Zarnett J.A. held that Pattillo J.’s interpretation of the contracts was correct by reference to the following matters:
- The Presumption of Consistent Expression
Although the presumption of consistent expression may in some cases be helpful in illuminating the parties’ intention, it is important not to treat the presumption as a dominating technical rule of construction that overwhelms the interpretation of a contract based on the ordinary and grammatical meaning of its text.
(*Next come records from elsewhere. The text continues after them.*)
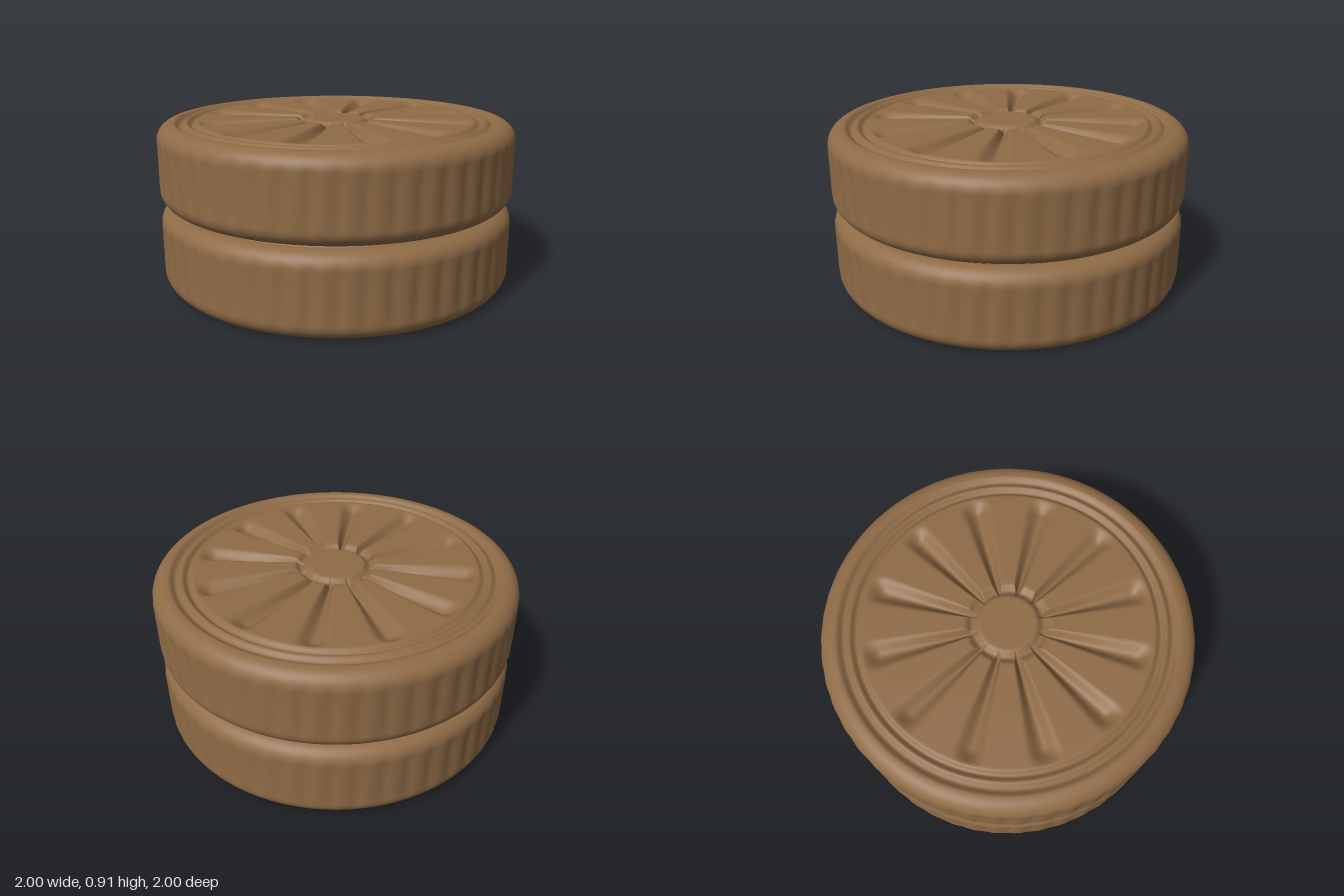
import * as THREE from 'three';
import { mergeVertices } from 'three/addons/utils/BufferGeometryUtils.js';

const HEIGHT = 0.447, CORNER = 0.09;
const SEGMENTS = 384, SPOKES = 12, FLUTES = 48;

// Smooth bump: 1 at the centre, 0 beyond the half-width
const bump = (x, centre, half) => {
  const t = Math.abs(x - centre) / half;
  return t < 1 ? 0.5 + 0.5 * Math.cos(Math.PI * t) : 0;
};

// Depth of the pressed pattern on the top face
function pressDepth(r, angle) {
  const rings = 0.022 * (bump(r, 0.87, 0.035) + bump(r, 0.805, 0.03));
  const hubRing = 0.025 * bump(r, 0.19, 0.04);
  const step = (2 * Math.PI) / SPOKES;
  const offset = angle - Math.round(angle / step) * step;
  const fade = THREE.MathUtils.smoothstep(r, 0.15, 0.2) * (1 - THREE.MathUtils.smoothstep(r, 0.69, 0.785));
  const spoke = 0.045 * bump(offset, 0, 0.125) * fade;
  return Math.max(rings, hubRing, spoke);
}

// Half outline from the bottom centre, round the side, to the top centre
function outline() {
  const points = [new THREE.Vector2(0, 0)];
  const corner = (y, from) => {
    for (let i = 0; i <= 8; i++) {
      const a = from + (i / 8) * Math.PI / 2;
      points.push(new THREE.Vector2(1 - CORNER + CORNER * Math.cos(a), y + CORNER * Math.sin(a)));
    }
  };
  const range = (from, to, count) => {
    for (let i = 0; i < count; i++) {
      points.push(new THREE.Vector2(from + ((to - from) * i) / count, HEIGHT));
    }
  };
  points.push(new THREE.Vector2(0.85, 0));
  corner(CORNER, -Math.PI / 2);
  for (let i = 1; i < 6; i++) {
    points.push(new THREE.Vector2(1, CORNER + ((HEIGHT - 2 * CORNER) * i) / 6));
  }
  corner(HEIGHT - CORNER, 0);
  range(0.9, 0.67, 23);
  range(0.67, 0.24, 10);
  range(0.24, 0.13, 11);
  points.push(new THREE.Vector2(0, HEIGHT));
  return points;
}

function discGeometry() {
  const geometry = new THREE.LatheGeometry(outline(), SEGMENTS);
  const p = geometry.attributes.position;
  for (let i = 0; i < p.count; i++) {
    const x = p.getX(i), y = p.getY(i), z = p.getZ(i);
    const r = Math.hypot(x, z), angle = Math.atan2(x, z);
    if (y > HEIGHT - 0.001) {
      p.setY(i, y - pressDepth(r, angle));
    } else if (r > 0.9) {
      // Shallow flutes that fade out towards the rounded edges
      const fade = THREE.MathUtils.smoothstep(Math.min(y, HEIGHT - y), 0.03, 0.14);
      const scale = 1 - 0.009 * fade * Math.pow(0.5 + 0.5 * Math.cos(angle * FLUTES), 1.5);
      p.setX(i, x * scale);
      p.setZ(i, z * scale);
    }
  }
  // Weld the seam so that the shading runs smoothly all round
  geometry.deleteAttribute('uv');
  geometry.deleteAttribute('normal');
  const welded = mergeVertices(geometry, 1e-5);
  welded.computeVertexNormals();
  return welded;
}

export function createModel() {
  const group = new THREE.Group();
  group.name = 'stackedDiscs';
  const brown = new THREE.MeshStandardMaterial({ color: 0x8f6b46 });
  brown.name = 'brown';
  const geometry = discGeometry();

  // Two identical discs with a thin gap between them
  [['lowerDisc', 0], ['upperDisc', 0.463]].forEach(([name, y]) => {
    const disc = new THREE.Mesh(geometry, brown);
    disc.name = name;
    disc.position.y = y;
    group.add(disc);
  });
  return group;
}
The presumption should not be seen as a bar to the use of differently worded but mutually reinforcing phrases that can only be understood to have the same meaning. (paras. 37-38) Therefore, in the context of this case, Pattillo J. did not err in law by ascribing the same meaning to “final and binding” and “finally settled”. (paras. 39-43)
- The Priority of Terms
Zarnett J.A. also rejected BIM’s argument that Pattillo J. erred in not applying the principle that apparently inconsistent terms in a contract are to be reconciled in accordance with the priority of terms to which the parties have expressly agreed. (paras. 45-46)
Referring to Fuller v. Aphria Inc., 2020 ONCA 403, at para.58, Justice Zarnett noted that “before the interpretive principles concerning reconciling apparently inconsistent terms are to be applied, the terms must be apparently inconsistent in the sense, for example, of one appearing to say ‘yes’ while the other appears to say ‘no’ to the same question”. (para. 47)